By Friday only two of the 107 local authorities, Conservative Buckinghamshire and Wandsworth, had applied for the pilot scheme. The deadline for applications is today.

Gillian Shephard, the Secretary of State for Education and Employment, has said that she hopes 10 per cent of local authorities will take part in the pilot, which aims to fulfil the Prime Minister's pledge of a nursery place for all four-year-olds whose parents want it.

The new figures show for the first time the effect on individual councils of the Government's decision to hold back pounds 545m from local authorities and redistribute it to parents in vouchers.

Thousands of council nursery places could disappear if parents choose to spend their vouchers on private nurseries or playgroups instead, said Stephen Byers, Labour MP for Wallsend, who released the figures, compiled by Commons library.

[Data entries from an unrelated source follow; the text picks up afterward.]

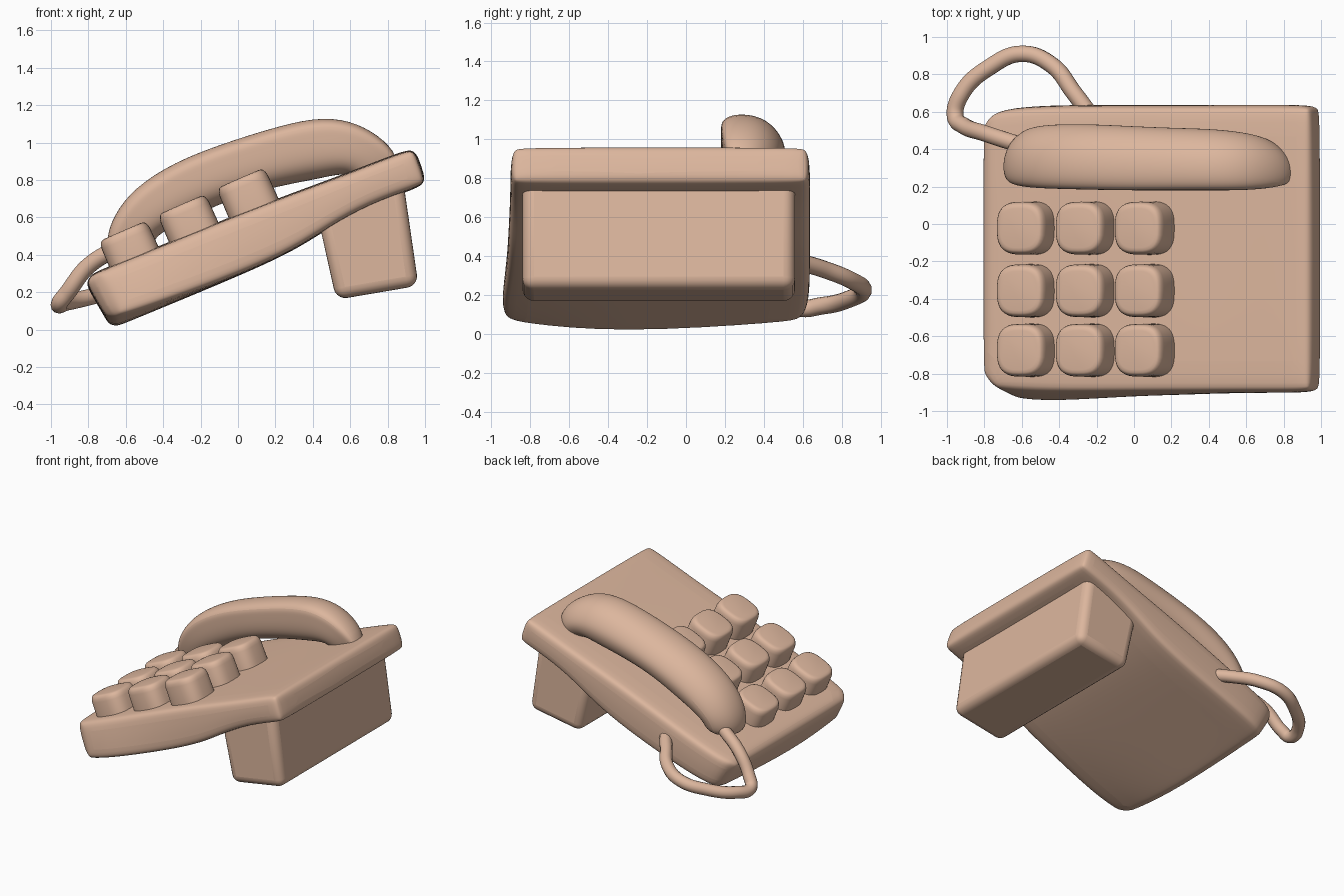
import bpy, math
from mathutils import Vector

if "Cube" in bpy.data.objects:
    bpy.data.objects.remove(bpy.data.objects["Cube"])

clay = bpy.data.materials.new("clay_brown")
clay.diffuse_color = (0.72, 0.47, 0.34, 1)
clay.use_nodes = True
clay.node_tree.nodes["Principled BSDF"].inputs["Base Color"].default_value = clay.diffuse_color


def finish(ob, angle=40):
    bpy.ops.object.select_all(action='DESELECT')
    bpy.context.view_layer.objects.active = ob
    ob.select_set(True)
    bpy.ops.object.shade_smooth_by_angle(angle=math.radians(angle))


def loft(name, rings, bevel=0, segments=5, subsurf=0):
    """Skin a list of equal-length point rings and cap both ends."""
    n = len(rings[0])
    verts = [p for r in rings for p in r]
    faces = [(i * n + j, i * n + (j + 1) % n, (i + 1) * n + (j + 1) % n, (i + 1) * n + j)
             for i in range(len(rings) - 1) for j in range(n)]
    faces += [tuple(range(n))[::-1], tuple(range(len(verts) - n, len(verts)))]
    me = bpy.data.meshes.new(name)
    me.from_pydata(verts, [], faces)
    me.materials.append(clay)
    ob = bpy.data.objects.new(name, me)
    bpy.context.collection.objects.link(ob)
    # consistent outward normals
    bpy.context.view_layer.objects.active = ob
    bpy.ops.object.mode_set(mode='EDIT')
    bpy.ops.mesh.select_all(action='SELECT')
    bpy.ops.mesh.normals_make_consistent(inside=False)
    bpy.ops.object.mode_set(mode='OBJECT')
    if bevel:
        m = ob.modifiers.new("round", 'BEVEL')
        m.width, m.segments = bevel, segments
        m.limit_method, m.angle_limit = 'ANGLE', math.radians(40)
    if subsurf:
        m = ob.modifiers.new("smooth", 'SUBSURF')
        m.levels = m.render_levels = subsurf
    finish(ob)
    return ob


def superellipse(t, e):
    f = lambda v: math.copysign(abs(v) ** e, v)
    return f(math.cos(t)), f(math.sin(t))


# Sloping slab body: top x, top z, bottom x, bottom z, bottom front y, corner lift, side inset
stations = [
    (-0.83, 0.265, -0.70, -0.015, -0.95, 0.07, 0.10),
    (-0.75, 0.315, -0.62, 0.01, -0.97, 0.06, 0.02),
    (-0.50, 0.415, -0.40, 0.11, -0.965, 0.03, 0),
    (0.00, 0.62, 0.00, 0.285, -0.93, 0, 0),
    (0.30, 0.735, 0.30, 0.42, -0.92, 0, 0),
    (0.48, 0.80, 0.48, 0.54, -0.91, 0, 0),
    (0.70, 0.885, 0.70, 0.665, -0.905, 0, 0),
    (0.945, 0.98, 1.015, 0.775, -0.905, 0, 0),
]
loft("body", [[(xt, -0.90 + i, zt), (xt, -0.13, zt), (xt, 0.635 - i, zt),
               (xb, 0.64 - i, zb + d), (xb, -0.35, zb), (xb, yb + i, zb + d)]
              for xt, zt, xb, zb, yb, d, i in stations], bevel=0.055, segments=2, subsurf=2)

# Tapered rear foot
loft("foot", [[(x, y, z) for x, z in ((0.41, 0.68), (0.88, 0.82), (0.965, 0.235), (0.525, 0.16))]
              for y in (-0.84, 0.56)], bevel=0.06)

# Arched handset: outer x, z, inner x, z, front y, back y
arch = [
    (-0.69, 0.36, -0.46, 0.42, 0.25, 0.48),
    (-0.71, 0.48, -0.45, 0.48, 0.22, 0.51),
    (-0.67, 0.61, -0.39, 0.53, 0.20, 0.53),
    (-0.56, 0.76, -0.28, 0.58, 0.19, 0.54),
    (-0.34, 0.90, -0.14, 0.65, 0.185, 0.54),
    (-0.09, 0.995, 0.01, 0.71, 0.18, 0.53),
    (0.16, 1.075, 0.22, 0.765, 0.18, 0.52),
    (0.41, 1.14, 0.41, 0.80, 0.18, 0.515),
    (0.60, 1.125, 0.52, 0.825, 0.18, 0.50),
    (0.76, 1.04, 0.58, 0.83, 0.19, 0.48),
    (0.86, 0.93, 0.61, 0.81, 0.21, 0.45),
    (0.84, 0.85, 0.63, 0.77, 0.24, 0.42),
]
rings = []
for xo, zo, xi, zi, y0, y1 in arch:
    ring = []
    for k in range(16):
        c, s = superellipse(2 * math.pi * k / 16, 0.85)
        y = (y0 + y1) / 2 + (y1 - y0) / 2 * c - 0.06 * max(s, 0)
        y = max(y, y0)
        u = (s + 1) / 2
        ring.append((xi + (xo - xi) * u, y, zi + (zo - zi) * u))
    rings.append(ring)
loft("handset", rings, subsurf=2)

# Nine rounded keys standing square to the slope
a = math.radians(23.5)
along, up = Vector((math.cos(a), 0, math.sin(a))), Vector((-math.sin(a), 0, math.cos(a)))
for col, (x, z) in enumerate([(-0.555, 0.385), (-0.24, 0.527), (0.075, 0.668)]):
    for row, y in enumerate((-0.022, -0.357, -0.675)):
        base = Vector((x, y, z))
        rings = []
        for h, r in ((-0.04, 0.143), (0.11, 0.141), (0.13, 0.137), (0.147, 0.129), (0.153, 0.12), (0.156, 0.105)):
            ring = []
            for k in range(40):
                c, s = superellipse(2 * math.pi * k / 40, 0.68)
                ring.append(base + up * h + along * (r * c) + Vector((0, r * s, 0)))
            rings.append(ring)
        loft(f"key_{row + 1}_{col + 1}", rings)

# Looped cord from the body's back to the handset's lower end
path = [(-0.23, 0.58, 0.37), (-0.32, 0.70, 0.335), (-0.44, 0.85, 0.275), (-0.60, 0.91, 0.225),
        (-0.77, 0.84, 0.18), (-0.92, 0.70, 0.145), (-0.955, 0.57, 0.14), (-0.91, 0.525, 0.20),
        (-0.80, 0.485, 0.34), (-0.60, 0.42, 0.46)]
cu = bpy.data.curves.new("cord", 'CURVE')
cu.dimensions = '3D'
cu.bevel_depth, cu.bevel_resolution, cu.use_fill_caps = 0.045, 4, True
cu.materials.append(clay)
sp = cu.splines.new('BEZIER')
sp.bezier_points.add(len(path) - 1)
for bp, p in zip(sp.bezier_points, path):
    bp.co = p
    bp.handle_left_type = bp.handle_right_type = 'AUTO'
bpy.context.collection.objects.link(bpy.data.objects.new("cord", cu))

Most councils are refusing to take part in the scheme, arguing that they will be unable to plan nursery places because there is no guarantee that parents will choose to spend their pounds 1,100 vouchers in local authority nurseries. Instead, they may go to private nurseries or playgroups.

Ministers say vouchers will give parents more choice and create a market so that more nurseries will be set up. They believe good quality local authority nurseries will compete successfully with their rivals.

Today's figures show that Essex, Hampshire, Kent, Birmingham, Lancashire, Hertfordshire and Nottinghamshire will each lose more than pounds 10m in government grant for funding under-fives.

They compare each local authority's current grant for the under-fives with the amount it will lose under the voucher scheme.

Mr Byers said the table showed the difficulties and uncertainties created by the voucher scheme, which was "an empty paper promise".

Existing nursery provision in local authorities which already had a high proportion of good quality nursery places was threatened because parents might choose cheaper alternatives. Some local authority places cost as much as pounds 2,100 and will not be covered by the voucher.

Robin Squire, junior education minister, said last week that 12 local authorities were discussing nursery vouchers with the department. Wandsworth says that most of its three- and four-year-olds already have nursery places.

The pilot is due to begin in February next year and vouchers will be distributed to parents of four-year-olds the following year. A spokesman for the Department for Education and Employment said: "We shall be saying something at the end of August when we have reached a decision about the pilot."